After weeks of speculation and rumors about teams potentially leaving the Mountain West to join the American Athletic Conference, all 12 teams in the league confirmed to Thompson they would be staying.
Multiple reports including one from CBS Sports earlier this week said Air Force and Colorado State were heavily weighing an offer to join the AAC. Boise State and San Diego State also were courted by the AAC, according to reports, but weren’t as interested in leaving — at least right now.
Boise State athletic director Jeramiah Dickey acknowledged in a statement Friday there were ‘opportunities’ out there, but said the school remains committed to the Mountain West.
“I have consistently stated since arriving at Boise State that our institution is a proud member of the Mountain West, but we will always do our due diligence in regards to what is best for our department and University,” Dickey said. “While our on-field successes and positive trajectory of the University have created opportunities for us, we remain committed to the Mountain West.
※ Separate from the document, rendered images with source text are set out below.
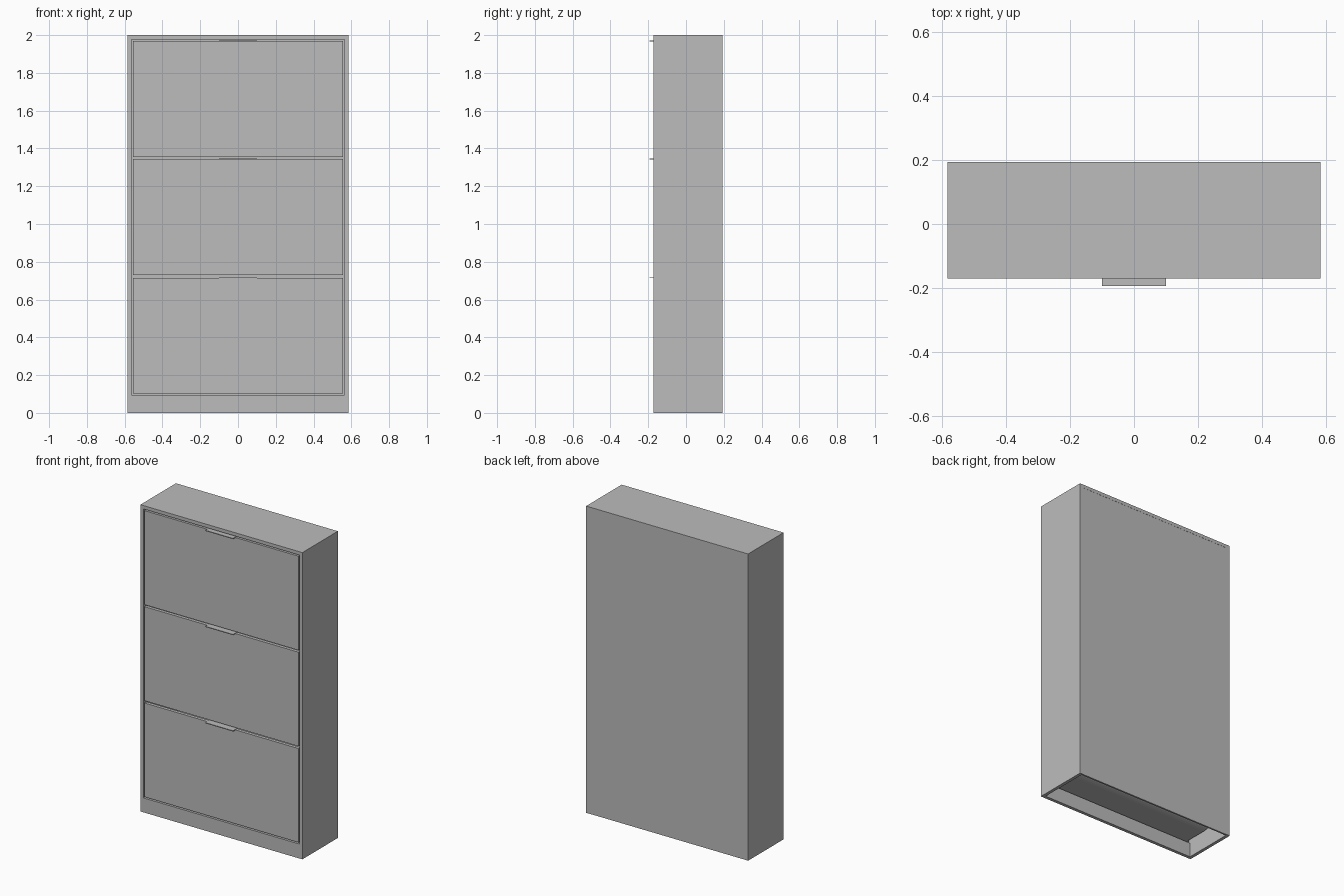
import bpy, bmesh, math

if "Cube" in bpy.data.objects:
    bpy.data.objects.remove(bpy.data.objects["Cube"])

grey = bpy.data.materials.new("cabinet_grey")
grey.diffuse_color = (0.503, 0.503, 0.503, 1)
grey.use_nodes = True
grey.node_tree.nodes["Principled BSDF"].inputs["Base Color"].default_value = grey.diffuse_color


def finish(name, bm):
    bmesh.ops.recalc_face_normals(bm, faces=bm.faces)
    me = bpy.data.meshes.new(name)
    bm.to_mesh(me)
    bm.free()
    me.materials.append(grey)
    ob = bpy.data.objects.new(name, me)
    bpy.context.collection.objects.link(ob)
    return ob


def box(name, x0, x1, y0, y1, z0, z1):
    bm = bmesh.new()
    bmesh.ops.create_cube(bm, size=1)
    for v in bm.verts:
        v.co = (x1 if v.co.x > 0 else x0,
                y1 if v.co.y > 0 else y0,
                z1 if v.co.z > 0 else z0)
    return finish(name, bm)


def prism(name, outline, x0, x1):
    # extrude a (y, z) outline along x
    bm = bmesh.new()
    face = bm.faces.new([bm.verts.new((x0, y, z)) for y, z in outline])
    ext = bmesh.ops.extrude_face_region(bm, geom=[face])["geom"]
    for v in ext:
        if isinstance(v, bmesh.types.BMVert):
            v.co.x = x1
    return finish(name, bm)


W, F, B, T = 0.584, -0.171, 0.1945, 0.021   # half width, front, back, panel
TOP = 1.978

# carcass
box("top_panel", -W, W, F, B, TOP, 2.0)
for side, s in (("left", -1), ("right", 1)):
    a, b = sorted((s * W, s * (W - T)))
    box(side + "_side_panel", a, b, F, B, 0, TOP)
box("back_panel", -W + T, W - T, B - 0.012, B - 0.001, 0, TOP)
box("plinth", -W + T, W - T, F, F + T, 0, 0.094)


# tilting bin: curved shell with end walls
def arc(y_in, z_in, r, n=10):
    return [(y_in + r * math.sin(math.pi / 2 * i / n),
             z_in - r * math.cos(math.pi / 2 * i / n)) for i in range(n + 1)]


# doors, each with a tab handle and a bin behind
DX, BX = 0.556, 0.545
for i, (z0, z1) in enumerate(((0.103, 0.715), (0.73, 1.343), (1.356, 1.969))):
    n = str(i + 1)
    box("door_" + n, -DX, DX, F, F + T, z0, z1)
    box("handle_" + n, -0.1, 0.1, -0.1945, F + T, z1 - 0.002, z1 + 0.003)
    y0, yc, zc, rim, r = F + T, 0.0, z0 + 0.1, z0 + 0.4, 0.1
    outer = [(y0, zc - r)] + arc(yc, zc, r) + [(yc + r, rim)]
    q = r - 0.01
    inner = [(y0, zc - q)] + arc(yc, zc, q) + [(yc + q, rim)]
    prism("bin_shell_" + n, outer + inner[::-1], -BX, BX)
    for side, s in (("left", -1), ("right", 1)):
        prism("bin_%s_end_%s" % (side, n), outer + [(y0, rim)],
              s * (BX - 0.01), s * BX)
“We will continue to work closely with our fellow members to strengthen and enhance the league as the landscape of intercollegiate athletics continues to evolve.”
Multiple reports say Boise State is waiting for a potential invite to join the Big 12 Conference, which could happen when Oklahoma and Texas end up leaving to join the SEC.
The Broncos wouldn’t have gained much by joining the AAC, which is severely watered down with the departures of UCF, Houston and Cincinnati to the Big 12.
The AAC is searching for replacements for those three, but now will have to add from Conference USA or the Sun Belt.
Staying intact at 12 teams makes the Mountain West the top Group of 5 conference moving forward, which could help Boise State’s chances of landing in a New Year’s Six bowl game or an expanded College Football Playoff.
“The success and positive trajectories of our respective members have created opportunities for many of our universities, yet we collectively believe in the strength and shared spirit of the Mountain West and in the future possibilities for our Conference,” the Mountain West said in a statement.
“Close collaboration will continue as we identify the best path forward for the Mountain West within the evolving landscape of intercollegiate athletics. That will include aggressively pursuing strategic initiatives and amplifying our collective brand.”
The Mountain West referred to itself as “the nation’s top Non-Autonomy Five conference” in the release. And it’s hard to argue after Friday’s news.
But things could and likely will change at some point in the future. And it all hinges on Boise State and whether or not an invitation to join the Big 12 comes in the next few years.
“Boise State is committed to excellence in all aspects of our University, including our athletics programs, and our commitment to — and investment in — our student-athletes, coaches and staff will only grow stronger,” Dickey said.
“We will not rest on our past successes. We will continue to build upon them in order to achieve epic results.”